Recently, I was offered for sale a homemade CD from a local belly dancer. It was a compilation featuring a variety of oriental music, sold in a plastic sleeve with a photo of the dancer, and with no track listing or other information.
At £10 a CD, it's obviously a nice way of supplementing a dancer's income, particularly at workshops where eager students can clamber to purchase the track used in the class. But this brings with it unfortunate consequences.
I can try to explain more about the implications of music piracy, but it's probably better to watch Beata Cifuentes, one of the victims of this type of crime, explaining for himself.
If you want to understand more about how much of the heart and soul of an artist goes into producing original oriental music, I would also recommend reading Yasmina of Cairo's article in this months NADA magazine.
Finally, this is one of my favourite CDs:
This music was produced by Jennifer Carmen of Layali El Sharq music. One of the tracks is a beautiful Baladi accordion progression, played by Sheikh Taha (for more about Sheikh Taha read the latest issue of Mosaic magazine). Last month, I watched an experienced professional performer dance a lovely rendition to this very piece. I approached the performer later that evening to speak to her about what is one of my favourite pieces of music. But I quickly discovered that she wasn't even aware of where the music had come from, let alone know the name of the artist. And she was far from understanding the story behind it (which you can read here).

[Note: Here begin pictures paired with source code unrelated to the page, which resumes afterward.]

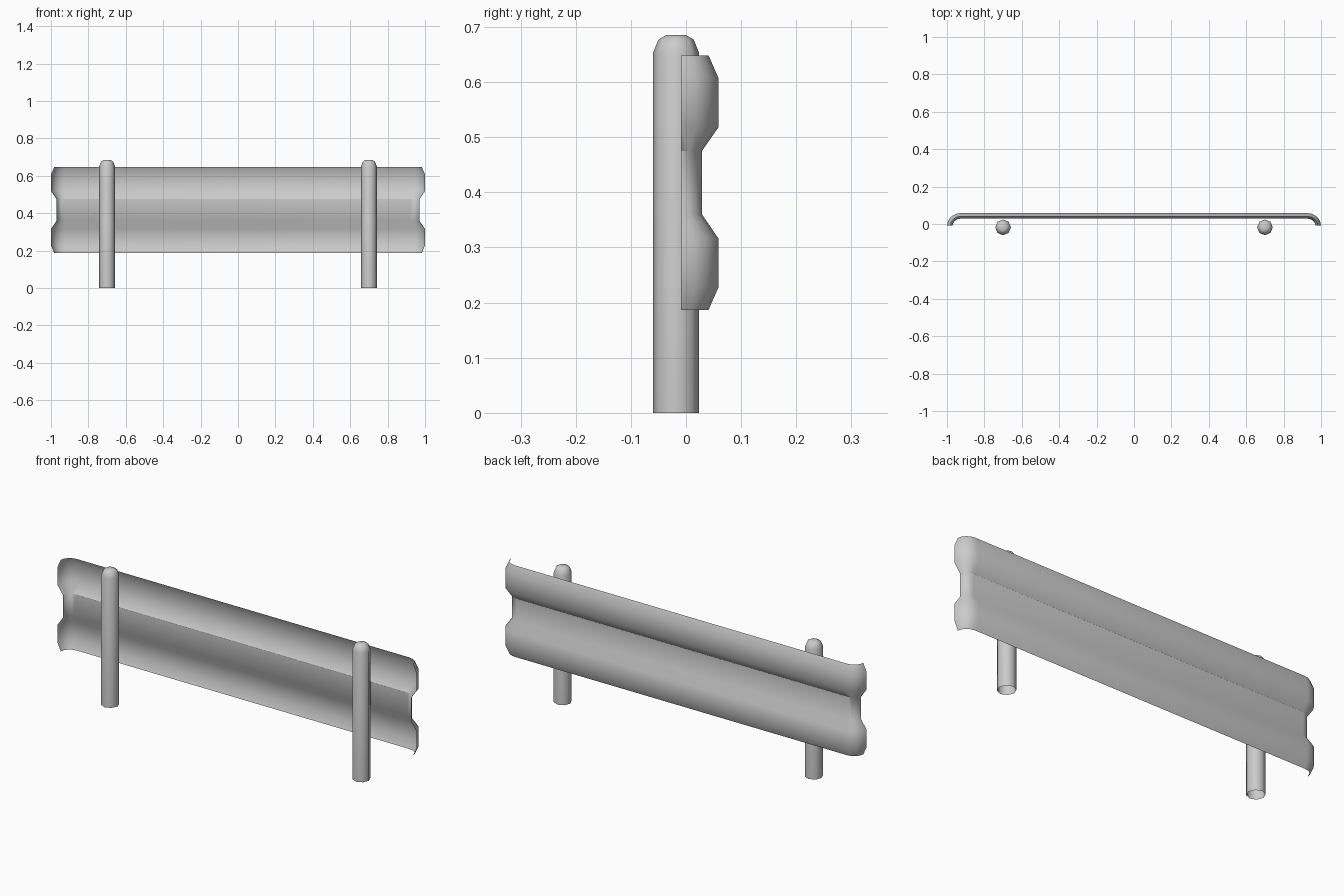
import bpy, bmesh
from math import sin, cos, pi

if "Cube" in bpy.data.objects:
    bpy.data.objects.remove(bpy.data.objects["Cube"])


def skin(name, rows, closed=False, cap=False, angle=0.6):
    """Join successive rows of points with quads."""
    bm = bmesh.new()
    grid = [[bm.verts.new(p) for p in row] for row in rows]
    n = len(rows[0])
    for a, b in zip(grid, grid[1:]):
        for i in range(n if closed else n - 1):
            j = (i + 1) % n
            bm.faces.new((a[i], a[j], b[j], b[i]))
    if cap:
        bm.faces.new(grid[-1])
    bmesh.ops.recalc_face_normals(bm, faces=bm.faces)
    mesh = bpy.data.meshes.new(name)
    bm.to_mesh(mesh)
    bm.free()
    obj = bpy.data.objects.new(name, mesh)
    bpy.context.collection.objects.link(obj)
    bpy.context.view_layer.objects.active = obj
    obj.select_set(True)
    bpy.ops.object.shade_smooth_by_angle(angle=angle)
    obj.select_set(False)
    return obj


# Corrugated rail: W profile (inset from outer face, height) swept along a path with curled ends
profile = [(0.018, 0.648), (0, 0.607), (0, 0.518), (0.03, 0.475),
           (0.03, 0.36), (0, 0.316), (0, 0.228), (0.018, 0.187)]
CX, CY, RX, RY, SEGS = 0.925, -0.009, 0.075, 0.068, 4
bend = [pi / 2 * k / SEGS for k in range(SEGS + 1)]
path = [(1, t) for t in bend] + [(-1, t) for t in reversed(bend)]
rail = [[(s * (CX + (RX - d) * cos(t)), CY + (RY - d) * sin(t), z)
         for d, z in profile] for s, t in path]
skin("guard_rail", rail)

# Octagonal posts with rounded tops and open bottoms
post_profile = [(0.042, 0), (0.042, 0.652), (0.032, 0.677), (0.018, 0.685)]
for side, x in (("left", -0.7), ("right", 0.7)):
    rings = [[(x + r * cos(pi / 4 * k), -0.018 + r * sin(pi / 4 * k), z)
              for k in range(8)] for r, z in post_profile]
    skin(side + "_post", rings, closed=True, cap=True, angle=0.9)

In the Arabic Dance world, performers are increasingly conscious of finding out exactly what style they are dancing to, ensuring that they understand the lyrics and are sensitive to the culture which the music comes from. So why should so many of these same artists have no reservation about disrespecting the artistry and hard work that goes into producing the very recordings that they dance to?